* Exercise *
Your answer should be the lines below from the one with "for axis, r in craters]" to the one with "# Smooth dents, crisp facet edges", both included, given again exactly and with nothing added.
----- Recorded data
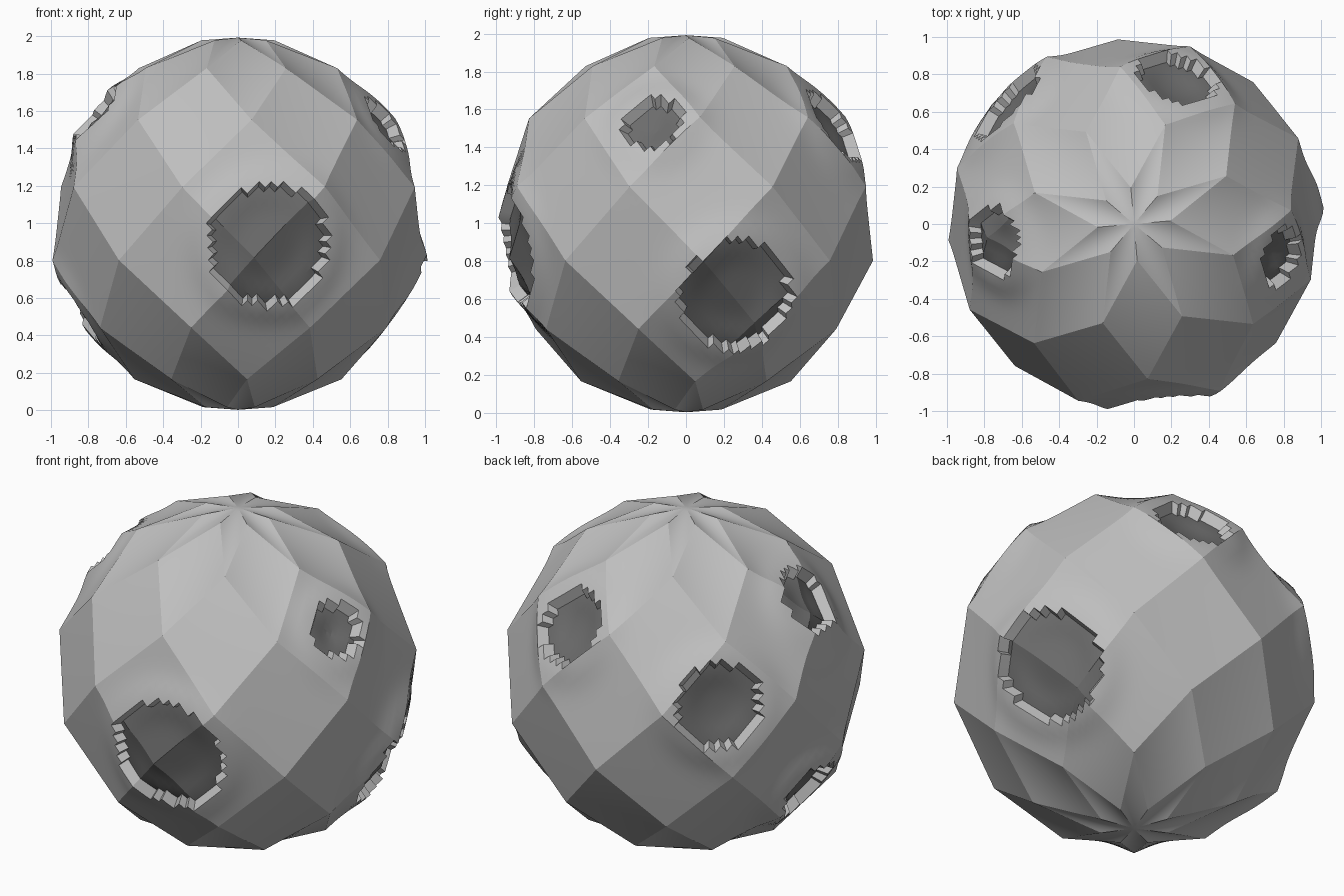
import bpy, bmesh
from math import sin, cos, radians, exp
from mathutils import Vector

if "Cube" in bpy.data.objects:
    bpy.data.objects.remove(bpy.data.objects["Cube"])

SIDES, RINGS, CELLS = 8, 8, 12


def material(name, value):
    m = bpy.data.materials.new(name)
    m.diffuse_color = (value, value, value, 1)
    m.use_nodes = True
    m.node_tree.nodes["Principled BSDF"].inputs["Base Color"].default_value = m.diffuse_color
    return m


# Corner points of the diamond-faceted ball: staggered rings and two poles
def corner(ring, k):
    lat = radians(78.75 - 22.5 * ring)
    az = radians(5 + 45 * k + (22.5 if ring % 2 else 0))
    r = 1.01 if ring in (3, 4) else 1.0
    return Vector((r * cos(lat) * cos(az), r * cos(lat) * sin(az), sin(lat)))


diamonds = []
for k in range(SIDES):
    diamonds.append((Vector((0, 0, 0.995)), corner(0, k), corner(1, k), corner(0, k + 1)))
    diamonds.append((Vector((0, 0, -0.995)), corner(7, k), corner(6, k + 1), corner(7, k + 1)))
    for i in range(1, RINGS - 1):
        # the neighbour above and below shares the azimuth midway between k and k+1
        m = k if i % 2 == 0 else k + 1
        diamonds.append((corner(i - 1, m), corner(i, k), corner(i + 1, m), corner(i, k + 1)))

# Fine grid inside every diamond
bm = bmesh.new()
for a, b, c, d in diamonds:
    grid = []
    for i in range(CELLS + 1):
        u = i / CELLS
        p, q = a.lerp(b, u), d.lerp(c, u)
        grid.append([bm.verts.new(p.lerp(q, j / CELLS)) for j in range(CELLS + 1)])
    for i in range(CELLS):
        for j in range(CELLS):
            bm.faces.new((grid[i][j], grid[i + 1][j], grid[i + 1][j + 1], grid[i][j + 1]))
bmesh.ops.remove_doubles(bm, verts=bm.verts, dist=0.0005)
bmesh.ops.recalc_face_normals(bm, faces=bm.faces)

# Craters: direction from the centre, opening radius
craters = [
    ((0.18, -0.97, -0.12), 0.345),
    ((0.87, 0.28, -0.40), 0.325),
    ((0.80, -0.18, 0.54), 0.165),
    ((0.24, 0.80, 0.53), 0.23),
    ((-0.70, 0.66, 0.22), 0.255),
    ((-0.76, -0.10, 0.61), 0.20),
    ((-0.86, 0.05, -0.48), 0.20),
]
craters = [(Vector(d).normalized(), r) for d, r in craters]

# Choose the cells of each opening, then raise a soft lip around it
openings = [[f for f in bm.faces
             if (f.calc_center_median().normalized() - axis).length < r]
            for axis, r in craters]
for v in bm.verts:
    n = v.co.normalized()
    lift = sum(0.028 * exp(-(((n - axis).length - r) / 0.11) ** 2) for axis, r in craters)
    v.co += n * min(lift, 0.03)

# Sink the dark crater floors, leaving stepped sloping walls
for (axis, r), faces in zip(craters, openings):
    out = bmesh.ops.extrude_face_region(bm, geom=faces)["geom"]
    left = [f for f in faces if f.is_valid]
    if left:
        bmesh.ops.delete(bm, geom=left, context='FACES')
    shrink = 1 - 0.035 / r
    for g in out:
        if isinstance(g, bmesh.types.BMVert):
            along = axis * g.co.dot(axis)
            g.co = along + (g.co - along) * shrink - axis * 0.055
        elif isinstance(g, bmesh.types.BMFace):
            g.material_index = 1

bmesh.ops.recalc_face_normals(bm, faces=bm.faces)
bmesh.ops.translate(bm, verts=bm.verts, vec=(0, 0, 0.997))

mesh = bpy.data.meshes.new("cratered_ball")
bm.to_mesh(mesh)
bm.free()
mesh.materials.append(material("light_grey_rock", 0.52))
mesh.materials.append(material("dark_grey_crater", 0.15))
ball = bpy.data.objects.new("cratered_ball", mesh)
bpy.context.collection.objects.link(ball)

# Smooth dents, crisp facet edges
bpy.context.view_layer.objects.active = ball
ball.select_set(True)
bpy.ops.object.shade_smooth_by_angle(angle=radians(10))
----------
* Output *
            for axis, r in craters]
for v in bm.verts:
    n = v.co.normalized()
    lift = sum(0.028 * exp(-(((n - axis).length - r) / 0.11) ** 2) for axis, r in craters)
    v.co += n * min(lift, 0.03)

# Sink the dark crater floors, leaving stepped sloping walls
for (axis, r), faces in zip(craters, openings):
    out = bmesh.ops.extrude_face_region(bm, geom=faces)["geom"]
    left = [f for f in faces if f.is_valid]
    if left:
        bmesh.ops.delete(bm, geom=left, context='FACES')
    shrink = 1 - 0.035 / r
    for g in out:
        if isinstance(g, bmesh.types.BMVert):
            along = axis * g.co.dot(axis)
            g.co = along + (g.co - along) * shrink - axis * 0.055
        elif isinstance(g, bmesh.types.BMFace):
            g.material_index = 1

bmesh.ops.recalc_face_normals(bm, faces=bm.faces)
bmesh.ops.translate(bm, verts=bm.verts, vec=(0, 0, 0.997))

mesh = bpy.data.meshes.new("cratered_ball")
bm.to_mesh(mesh)
bm.free()
mesh.materials.append(material("light_grey_rock", 0.52))
mesh.materials.append(material("dark_grey_crater", 0.15))
ball = bpy.data.objects.new("cratered_ball", mesh)
bpy.context.collection.objects.link(ball)

# Smooth dents, crisp facet edges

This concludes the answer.